“I think salt should be banned in restaurants. I ask if a dish has salt in it, and if I does, I get something else that doesn’t have salt,” Ortiz tells me, before going on to say that he has eaten, and expects he will continue to eat, among other things, ham, cheese and bread in restaurants, all of which contain salt.
It is inarguable that too much salt in the diet can contribute to a host of health problems. It is further inarguable that many processed foods contain levels of sodium so high that consuming them regularly is inadvisable. V8 Juice, for instance, contains one-third of the government’s recommended daily sodium intake in just one 12-ounce serving, for instance, and one serving of Campbell’s regular condensed chicken-noodle soup, in the familiar red-and-white can, delivers even more salt. Number like those should be reduced.
However, that’s not what Ortiz’s bill is going after. He’s intent on banning all salt used in all restaurant food.
The language of the bill reads:
No owner or operator of a restaurant in this state shall use salt in any form in the preparation of any food for consumption by customers of such restaurant, including food prepared to be consumed on the premises of such restaurant or off of such premises.
The justification for the proposed law, given in the bill’s introduction, reads:

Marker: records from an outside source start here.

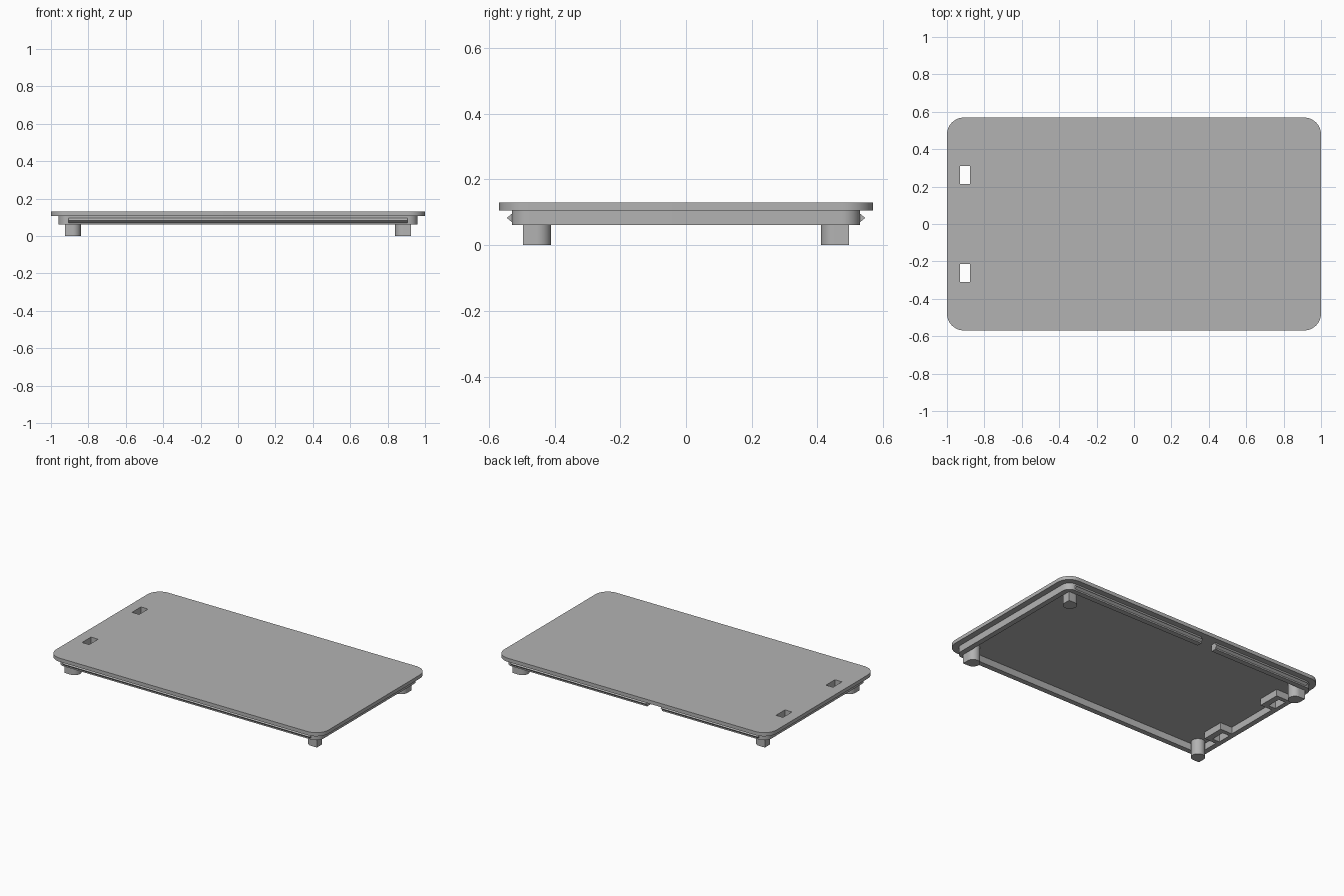
import bpy
import bmesh
from math import cos, sin, pi

if "Cube" in bpy.data.objects:
    bpy.data.objects.remove(bpy.data.objects["Cube"])

grey = bpy.data.materials.new("plain_grey")
grey.use_nodes = True
colour = (0.45, 0.45, 0.45, 1)
grey.diffuse_color = colour
grey.node_tree.nodes["Principled BSDF"].inputs["Base Color"].default_value = colour

# Main heights and sizes
LEG_TOP, RIM_BOTTOM, PLATE_BOTTOM, PLATE_TOP = 0.105, 0.061, 0.106, 0.13
RIM_X, RIM_Y, RIM_WALL = 0.96, 0.53, 0.035
SLOT_X, SLOT_Y = -0.903, 0.262


def rounded_outline(hx, hy, radii, steps=10):
    """Outline with one radius per corner, counter-clockwise from +x +y."""
    points = []
    signs = [(1, 1), (-1, 1), (-1, -1), (1, -1)]
    for i, ((sx, sy), r) in enumerate(zip(signs, radii)):
        if r == 0:
            points.append((sx * hx, sy * hy))
            continue
        for k in range(steps + 1):
            a = (i + k / steps) * pi / 2
            points.append((sx * (hx - r) + r * cos(a), sy * (hy - r) + r * sin(a)))
    return points


def prism(name, outline, low, high, centre=(0, 0)):
    """Extrude an outline upward between two heights."""
    bm = bmesh.new()
    verts = [bm.verts.new((x + centre[0], y + centre[1], low)) for x, y in outline]
    base = bm.faces.new(verts)
    top = bmesh.ops.extrude_face_region(bm, geom=[base])["geom"]
    moved = [v for v in top if isinstance(v, bmesh.types.BMVert)]
    bmesh.ops.translate(bm, verts=moved, vec=(0, 0, high - low))
    return finish(name, bm)


def finish(name, bm):
    bmesh.ops.remove_doubles(bm, verts=bm.verts, dist=0.00001)
    bmesh.ops.recalc_face_normals(bm, faces=bm.faces)
    mesh = bpy.data.meshes.new(name)
    bm.to_mesh(mesh)
    bm.free()
    mesh.materials.append(grey)
    obj = bpy.data.objects.new(name, mesh)
    bpy.context.collection.objects.link(obj)
    return obj


def box(name, hx, hy, low, high, centre):
    return prism(name, rounded_outline(hx, hy, [0] * 4), low, high, centre)


def select_only(obj):
    bpy.ops.object.select_all(action="DESELECT")
    obj.select_set(True)
    bpy.context.view_layer.objects.active = obj


def cut(obj, cutter):
    """Subtract the cutter and discard it."""
    cutter.hide_render = True
    mod = obj.modifiers.new("cut", "BOOLEAN")
    mod.operation = "DIFFERENCE"
    mod.solver = "EXACT"
    mod.object = cutter
    select_only(obj)
    bpy.ops.object.modifier_apply(modifier=mod.name)
    bpy.data.objects.remove(cutter)


def slot_cutter(side):
    return box("slot_cutter", 0.026, 0.047, 0.02, 0.2, (SLOT_X, side * SLOT_Y))


def ridge(name, side, start, end):
    """Triangular snap ridge along a long side of the rim."""
    bm = bmesh.new()
    ends = []
    for x in (start, end):
        section = [(RIM_Y - 0.004, -0.016), (RIM_Y + 0.015, 0), (RIM_Y - 0.004, 0.016)]
        ends.append([bm.verts.new((x, side * y, 0.083 + z)) for y, z in section])
    bm.faces.new(ends[0])
    bm.faces.new(ends[1])
    for i in range(3):
        j = (i + 1) % 3
        bm.faces.new((ends[0][i], ends[0][j], ends[1][j], ends[1][i]))
    return finish(name, bm)


parts = []

# Top plate
plate = prism("top_plate", rounded_outline(1, 0.569, [0.09] * 4), PLATE_BOTTOM, PLATE_TOP)
for side in (-1, 1):
    cut(plate, slot_cutter(side))
parts.append(plate)

# Rim below the plate, with a notch in the back wall
rim = prism("rim", rounded_outline(RIM_X, RIM_Y, [0.055] * 4), RIM_BOTTOM, PLATE_BOTTOM)
inner = rounded_outline(RIM_X - RIM_WALL, RIM_Y - RIM_WALL, [0.01] * 4, 4)
cut(rim, prism("rim_cutter", inner, 0, 0.2))
cut(rim, box("notch_cutter", 0.055, 0.06, 0, 0.2, (-0.14, RIM_Y)))
for side in (-1, 1):
    cut(rim, slot_cutter(side))
parts.append(rim)

# Sleeves around the slots
for side, label in ((-1, "front"), (1, "back")):
    sleeve = box(label + "_slot_sleeve", 0.045, 0.075, RIM_BOTTOM, PLATE_BOTTOM,
                 (-0.882, side * SLOT_Y))
    cut(sleeve, slot_cutter(side))
    parts.append(sleeve)

# Snap ridges
parts.append(ridge("front_ridge", -1, -0.907, 0.907))
parts.append(ridge("back_left_ridge", 1, -0.085, 0.907))
parts.append(ridge("back_right_ridge", 1, -0.907, -0.195))

# Legs, round except for the square outer corner
corners = [(1, 1, "back_left"), (-1, 1, "back_right"),
           (-1, -1, "front_right"), (1, -1, "front_left")]
for i, (sx, sy, label) in enumerate(corners):
    radii = [0.0425] * 4
    radii[i] = 0
    outline = rounded_outline(0.0425, 0.0425, radii)
    parts.append(prism(label + "_leg", outline, 0, LEG_TOP, (sx * 0.883, sy * 0.453)))

# Smooth curved walls, keep edges sharp
for part in parts:
    select_only(part)
    bpy.ops.object.shade_smooth_by_angle(angle=pi / 6)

This legislation will give customers the option to add salt after the meal has been prepared for them. In this way, consumers have more control over the amount of sodium they intake, and are given the option to exercise healthier diets and healthier lifestyles.